- Marriage as a contract. For centuries, marriage has involved contracts although early on they were primarily between families or clans and involved dowry and bride prices. Clans and later the church governed broken contracts. Marital contracts were largely private until the Protestant Reformation when marriages required registration and legitimizing by the state.
- Marriage as a social good. As far back as Aristotle, people believed that the health of marriage and family was essential for the good of the larger society – particularly in bringing up children. Martin Luther went so far as to teach that marriage was an institution given by God at creation for the good of couples, children, society, state, schools and the common social life. The same principle lies behind the marriage education requirements recently instituted by Florida, Louisiana and Arizona.

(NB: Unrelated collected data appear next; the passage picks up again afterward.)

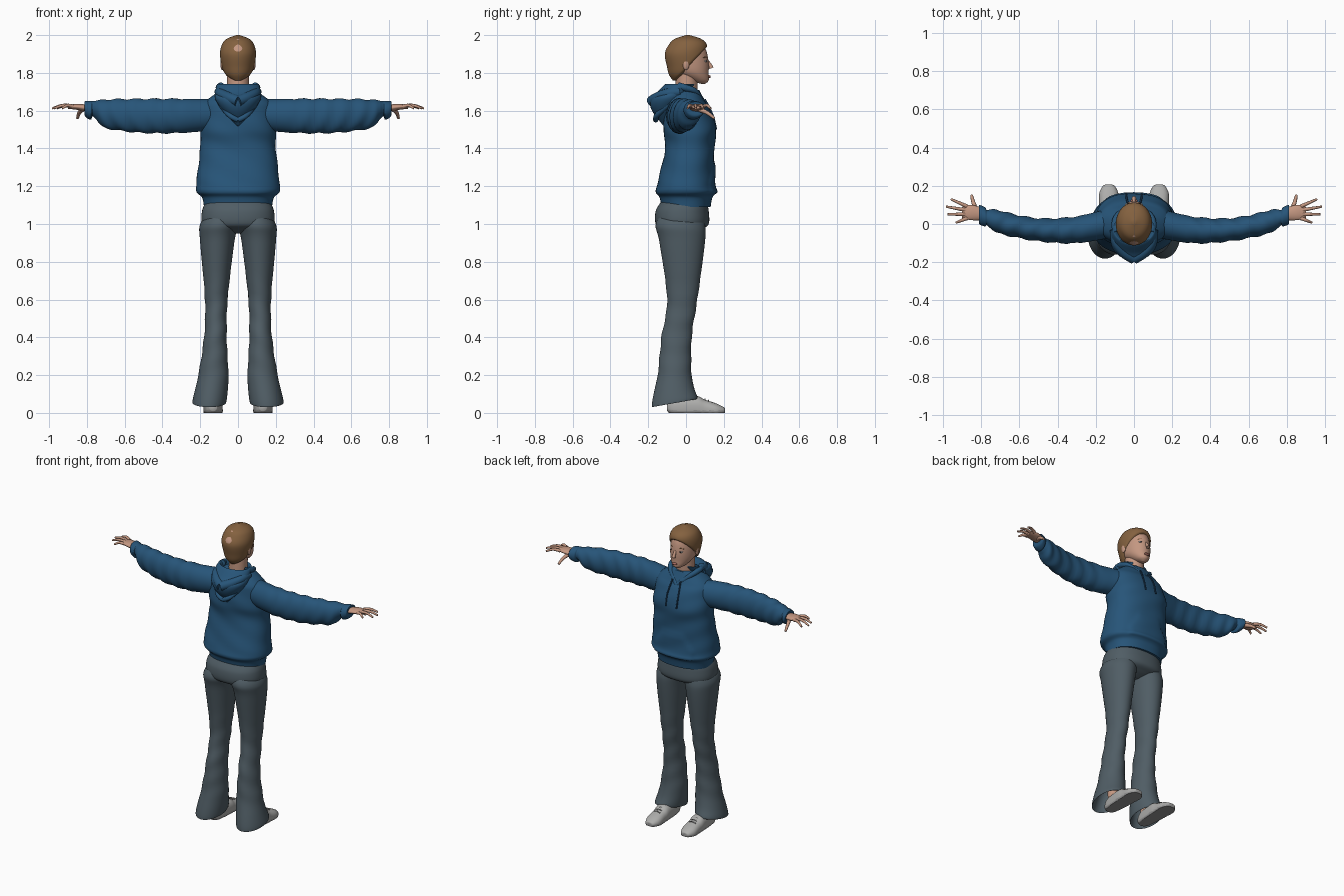
import bpy, bmesh, math
from mathutils import Vector, Matrix

cube = bpy.data.objects.get("Cube")
if cube:
    bpy.data.objects.remove(cube, do_unlink=True)


def material(name, red, green, blue):
    mat = bpy.data.materials.new(name)
    mat.use_nodes = True
    mat.diffuse_color = (red, green, blue, 1)
    shader = mat.node_tree.nodes["Principled BSDF"]
    shader.inputs["Base Color"].default_value = mat.diffuse_color
    shader.inputs["Roughness"].default_value = 0.8
    return mat


SKIN = material("skin", 0.55, 0.31, 0.22)
HAIR = material("brown hair", 0.23, 0.12, 0.05)
FABRIC = material("blue fabric", 0.02, 0.09, 0.19)
CORD = material("dark blue cord", 0.01, 0.04, 0.09)
TROUSER = material("slate trousers", 0.08, 0.11, 0.13)
SHOE = material("light grey shoe", 0.42, 0.42, 0.41)
SOLE = material("grey sole", 0.3, 0.3, 0.3)
LIPS = material("lips", 0.4, 0.15, 0.12)
WHITE = material("eye white", 0.7, 0.7, 0.7)
DARK = material("dark iris", 0.03, 0.03, 0.04)
SIDES = (("left", 1), ("right", -1))


def smoothstep(value, width):
    t = max(0, min(1, value / width + 0.5))
    return t * t * (3 - 2 * t)


def resample(rows, steps):
    """Smooth spline through rows of numbers."""
    rows = [Vector(row) for row in rows]
    padded = [rows[0], *rows, rows[-1]]
    result = []
    for before, start, end, after in zip(padded, padded[1:], padded[2:], padded[3:]):
        leave, arrive = (end - before) / 2, (after - start) / 2
        for k in range(steps):
            t = k / steps
            blend = t * t * (3 - 2 * t)
            result.append(start.lerp(end, blend) + leave * t * (1 - t) ** 2
                          - arrive * t * t * (1 - t))
    return result + [rows[-1]]


def finish(name, bm, mats):
    bmesh.ops.recalc_face_normals(bm, faces=bm.faces)
    for face in bm.faces:
        face.smooth = True
    mesh = bpy.data.meshes.new(name)
    bm.to_mesh(mesh)
    bm.free()
    for mat in mats:
        mesh.materials.append(mat)
    mesh.set_sharp_from_angle(angle=math.radians(60))
    bpy.context.collection.objects.link(bpy.data.objects.new(name, mesh))


def join_rings(name, rings, mats, rule=None):
    """Join rings of points into a closed, smooth-shaded object."""
    bm = bmesh.new()
    loops = [[bm.verts.new(point) for point in ring] for ring in rings]
    for lower, upper in zip(loops, loops[1:]):
        for i in range(len(lower)):
            bm.faces.new((lower[i - 1], lower[i], upper[i], upper[i - 1]))
    bm.faces.new(loops[0])
    bm.faces.new(loops[-1])
    if rule:
        for face in bm.faces:
            face.material_index = rule(face.calc_center_median())
    finish(name, bm, mats)


def loft(name, rows, mats, axis=2, side=1, power=2.0, deform=None, rule=None, steps=8, sides=64):
    """Rows: position on axis, centre and radii on the two other axes."""
    u, v = [k for k in range(3) if k != axis]
    rings = []
    for pos, centre_u, centre_v, radius_u, radius_v in resample(rows, steps):
        ring = []
        for i in range(sides):
            angle = math.tau * i / sides
            out, point = Vector(), Vector()
            out[u], out[v] = math.cos(angle), math.sin(angle)
            shape = [math.copysign(abs(out[k]) ** (2 / power), out[k]) for k in (u, v)]
            point[axis] = pos
            point[u] = centre_u + radius_u * shape[0]
            point[v] = centre_v + radius_v * shape[1]
            if deform:
                point = deform(point, out)
            point.x *= side
            ring.append(point)
        rings.append(ring)
    join_rings(name, rings, mats, rule)


def upright(name, rows, mat, **options):
    """Centred loft; rows: height, y centre, x radius, y radius."""
    loft(name, [(z, 0, *rest) for z, *rest in rows], [mat], **options)


def tube(name, path, radius, mat, side=1, taper=1.0, sides=12):
    """Round tube along a path, narrowing to radius * taper."""
    points = resample(path, 6)
    rings = []
    for i, point in enumerate(points):
        along = points[min(i + 1, len(points) - 1)] - points[max(i - 1, 0)]
        turn = along.to_track_quat("Z", "Y")
        size = radius * (1 + (taper - 1) * i / (len(points) - 1))
        ring = []
        for k in range(sides):
            angle = math.tau * k / sides
            spot = point + turn @ Vector((math.cos(angle), math.sin(angle), 0)) * size
            ring.append((spot.x * side, spot.y, spot.z))
        rings.append(ring)
    join_rings(name, rings, [mat])


def ellipsoid(name, centre, size, mat):
    bm = bmesh.new()
    place = Matrix.Translation(centre) @ Matrix.Diagonal((*size, 1))
    bmesh.ops.create_uvsphere(bm, u_segments=20, v_segments=12, radius=1, matrix=place)
    finish(name, bm, [mat])


# Hoodie body with a raised front pocket and soft folds
def torso_shape(point, out):
    half_width = 0.14 - max(0, point.z - 1.22) * 0.6
    pocket = 0.006
    for inside in (half_width - abs(point.x), point.z - 1.16, 1.33 - point.z, point.y - 0.04):
        pocket *= smoothstep(inside, 0.01)
    fold = math.sin(point.z * 45 + point.x * 22) * smoothstep(0.2 - abs(point.z - 1.4), 0.1)
    return point + out * (pocket + 0.002 * fold)


upright("hoodie_body", [
    (1.09, 0, .18, .13), (1.14, 0, .19, .14), (1.17, 0, .22, .16), (1.22, 0, .22, .15),
    (1.4, .02, .2, .13), (1.5, .02, .2, .14), (1.6, .01, .19, .12), (1.65, 0, .17, .1),
    (1.71, 0, .09, .07)], FABRIC, power=2.3, deform=torso_shape, sides=80)

# Hood hanging down the back, its rim and fold, the collar edge and drawstrings
upright("hood", [
    (1.52, -.1, .01, .02), (1.6, -.11, .08, .07), (1.66, -.09, .12, .1), (1.7, -.06, .12, .09),
    (1.74, -.03, .11, .08), (1.73, -.03, .09, .07), (1.68, -.01, .07, .05)], FABRIC)
for label, side in SIDES:
    tube(label + "_hood_rim", [(.1, -.03, 1.7), (.09, -.1, 1.69), (.05, -.15, 1.67),
                               (0, -.18, 1.65)], .025, FABRIC, side, taper=1.2)
    tube(label + "_hood_fold", [(.11, -.06, 1.66), (.05, -.15, 1.58), (0, -.16, 1.55)],
         .014, FABRIC, side)
    tube(label + "_collar", [(.09, -.04, 1.73), (.1, 0, 1.72), (.08, .05, 1.7),
                             (0, .1, 1.63)], .02, FABRIC, side, taper=.7)
    tube(label + "_drawstring", [(.03, .1, 1.66), (.04, .14, 1.58), (.04, .16, 1.5)],
         .005, CORD, side, sides=8)


# Sleeves sagging below a level top, with folds and cuffs
def arm_bend(x):
    return (x - 0.4) ** 2 / 2 - 0.035


def sleeve_shape(point, out):
    amount = 0.004 * smoothstep(0.22 - abs(point.x - 0.5), 0.1)
    return point + out * amount * math.sin(point.x * 65 + out.y * 3 - out.z * 2)


SLEEVE = [(.08, .08, .08), (.3, .07, .09), (.5, .06, .09), (.66, .06, .08), (.72, .06, .07),
          (.75, .05, .05), (.77, .04, .04), (.78, .05, .05), (.81, .05, .04), (.81, .03, .02)]
FINGERS = (("index", 24, .09), ("middle", 10, .11), ("ring", 0, .1), ("little", -22, .06))
for label, side in SIDES:
    loft(label + "_sleeve",
         [(x, arm_bend(x), 1.64 - 0.75 * deep, wide, deep) for x, wide, deep in SLEEVE],
         [FABRIC], axis=0, side=side, deform=sleeve_shape)

    # Hand: palm, four spread fingers and a lowered thumb
    loft(label + "_palm", [
        (.78, .05, 1.61, .03, .02), (.85, .06, 1.62, .04, .016), (.9, .06, 1.62, .03, .01)],
        [SKIN], axis=0, side=side)
    for k, (finger, degrees, length) in enumerate(FINGERS):
        base = Vector((0.875, 0.093 - 0.021 * k, 1.622))
        reach = Vector((math.cos(math.radians(degrees)), math.sin(math.radians(degrees)), 0))
        tip = base + reach * length
        middle = base.lerp(tip, 0.5)
        tip.z -= 0.01
        middle.z += 0.006
        tube(f"{label}_{finger}_finger", [base, middle, tip], .011, SKIN, side, taper=.5)
    tube(label + "_thumb", [(.82, .06, 1.61), (.84, .11, 1.59), (.85, .15, 1.56)],
         .014, SKIN, side, taper=.5)


# Flared trousers whose hems dip at the heel
def leg_shape(point, out):
    hem = smoothstep(0.08 - point.z, 0.12)
    fold = math.sin(point.z * 50 + out.x * 2) * smoothstep(0.25 - abs(point.z - 0.45), 0.2)
    return point + out * 0.002 * fold + Vector((0, 0, (point.y + 0.05) * 0.22 * hem))


upright("trouser_hips", [
    (1.12, -.01, .17, .12), (1.07, -.02, .19, .14), (1, -.02, .19, .14), (.97, -.02, .14, .1),
    (.95, -.02, .04, .05)], TROUSER, power=2.3)
for label, side in SIDES:
    loft(label + "_trouser_leg", [
        (1.08, .08, -.02, .06, .09), (1, .1, -.03, .1, .13), (.9, .11, -.02, .09, .12),
        (.6, .115, -.02, .06, .08), (.4, .12, -.05, .06, .08), (.2, .13, -.06, .08, .09),
        (.07, .15, -.06, .09, .12), (.07, .15, -.06, .08, .11), (.2, .13, -.05, .06, .07)],
        [TROUSER], side=side, deform=leg_shape)
    tube(label + "_ankle", [(.13, -.05, .25), (.13, -.04, .03)], .04, SKIN, side, taper=.8)

    # Shoe with a flat sole and laces
    outline = [(-.1, .03, .02, .02), (-.06, .03, .04, .05), (.05, .03, .05, .06),
               (.1, .02, .05, .05), (.16, .01, .05, .04), (.2, .01, .03, .02), (.206, .01, .01, .01)]
    loft(label + "_shoe", [(y, 0.132, *rest) for y, *rest in outline],
         [SHOE, SOLE], axis=1, side=side, power=2.4,
         deform=lambda point, out: Vector((point.x, point.y, max(point.z, 0))),
         rule=lambda centre: int(centre.z < 0.012))
    for k in range(3):
        y, z = 0.08 + 0.02 * k, 0.08 - 0.006 * k
        tube(f"{label}_lace_{k}", [(.11, y, z - .006), (.132, y, z), (.155, y, z - .006)],
             .003, SOLE, side, sides=6)

# Neck and head
tube("neck", [(0, 0, 1.64), (0, .005, 1.82)], .058, SKIN, sides=40)
upright("head", [
    (1.742, .09, .01, .01), (1.76, .07, .04, .05), (1.8, .03, .07, .09), (1.85, .01, .08, .11),
    (1.91, 0, .08, .11), (1.95, 0, .07, .09), (1.98, 0, .05, .06), (1.99, 0, .01, .01)], SKIN)


# Short hair that sinks under the skin along a slanted hairline
def hair_shape(point, out):
    return point - out * 0.03 * (1 - smoothstep(point.z - point.y - 1.815, 0.03))


HAIR_DEPTH = [(1.76, -.03, .04), (1.79, -.01, .08), (1.83, 0, .1), (1.9, 0, .112),
              (1.95, .01, .1), (1.98, .01, .07), (2, .01, .01)]
upright("hair", [(z, y, 0.85 * depth, depth) for z, y, depth in HAIR_DEPTH],
        HAIR, deform=hair_shape, sides=80)

# Facial features
tube("nose", [(0, .1, 1.88), (0, .125, 1.845), (0, .135, 1.825)], .007, SKIN, taper=1.7)
ellipsoid("lips", (0, .123, 1.78), (.019, .008, .008), LIPS)
for label, side in SIDES:
    ellipsoid(label + "_eye", (side * .033, .1, 1.862), (.014, .01, .006), WHITE)
    ellipsoid(label + "_iris", (side * .033, .106, 1.862), (.006, .006, .006), DARK)
    ellipsoid(label + "_ear", (side * .083, 0, 1.845), (.01, .017, .03), SKIN)
    tube(label + "_eyebrow", [(.016, .11, 1.88), (.033, .104, 1.885), (.05, .09, 1.88)],
         .003, HAIR, side, sides=8)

- Marriage as sacrament and covenant. Both views “drape marriage with a royal robe of divine seriousness and approval.” according to Browning. Christianity, Islam and Judaism all have hierarchical patterns of marriage commitment to parallel man’s faithfulness to God. Thomas Aquinas made marriage an unbreakable sacrament to compensate for what he saw as the tentativeness of the male commitment to offspring.
- Marriage as Communicative Reality. Marriage between equal individuals for mutual comfort and assistance has been growing as a concept for the last 50 years and is a “significant shift from earlier formulations,” according to Browning. In much contemporary theology today, the personal aspects are considered as important as procreative and educational aspects of the institution, but as marriage has evolved towards greater economic, educational and political equality, so have the challenges of communication between equal partners.
To achieve equality in marriage, Browning encourages couples to “develop the communicative and intersubjective skills to implement this ethic in the countless small decisions of everyday life between spouses. Knowing what you want, how to communicate it and listening to the other will help in striking marital bargains, he suggests, but so will an ethnic of equal regard, grounded in respect “for the other as an end and never as a means only.”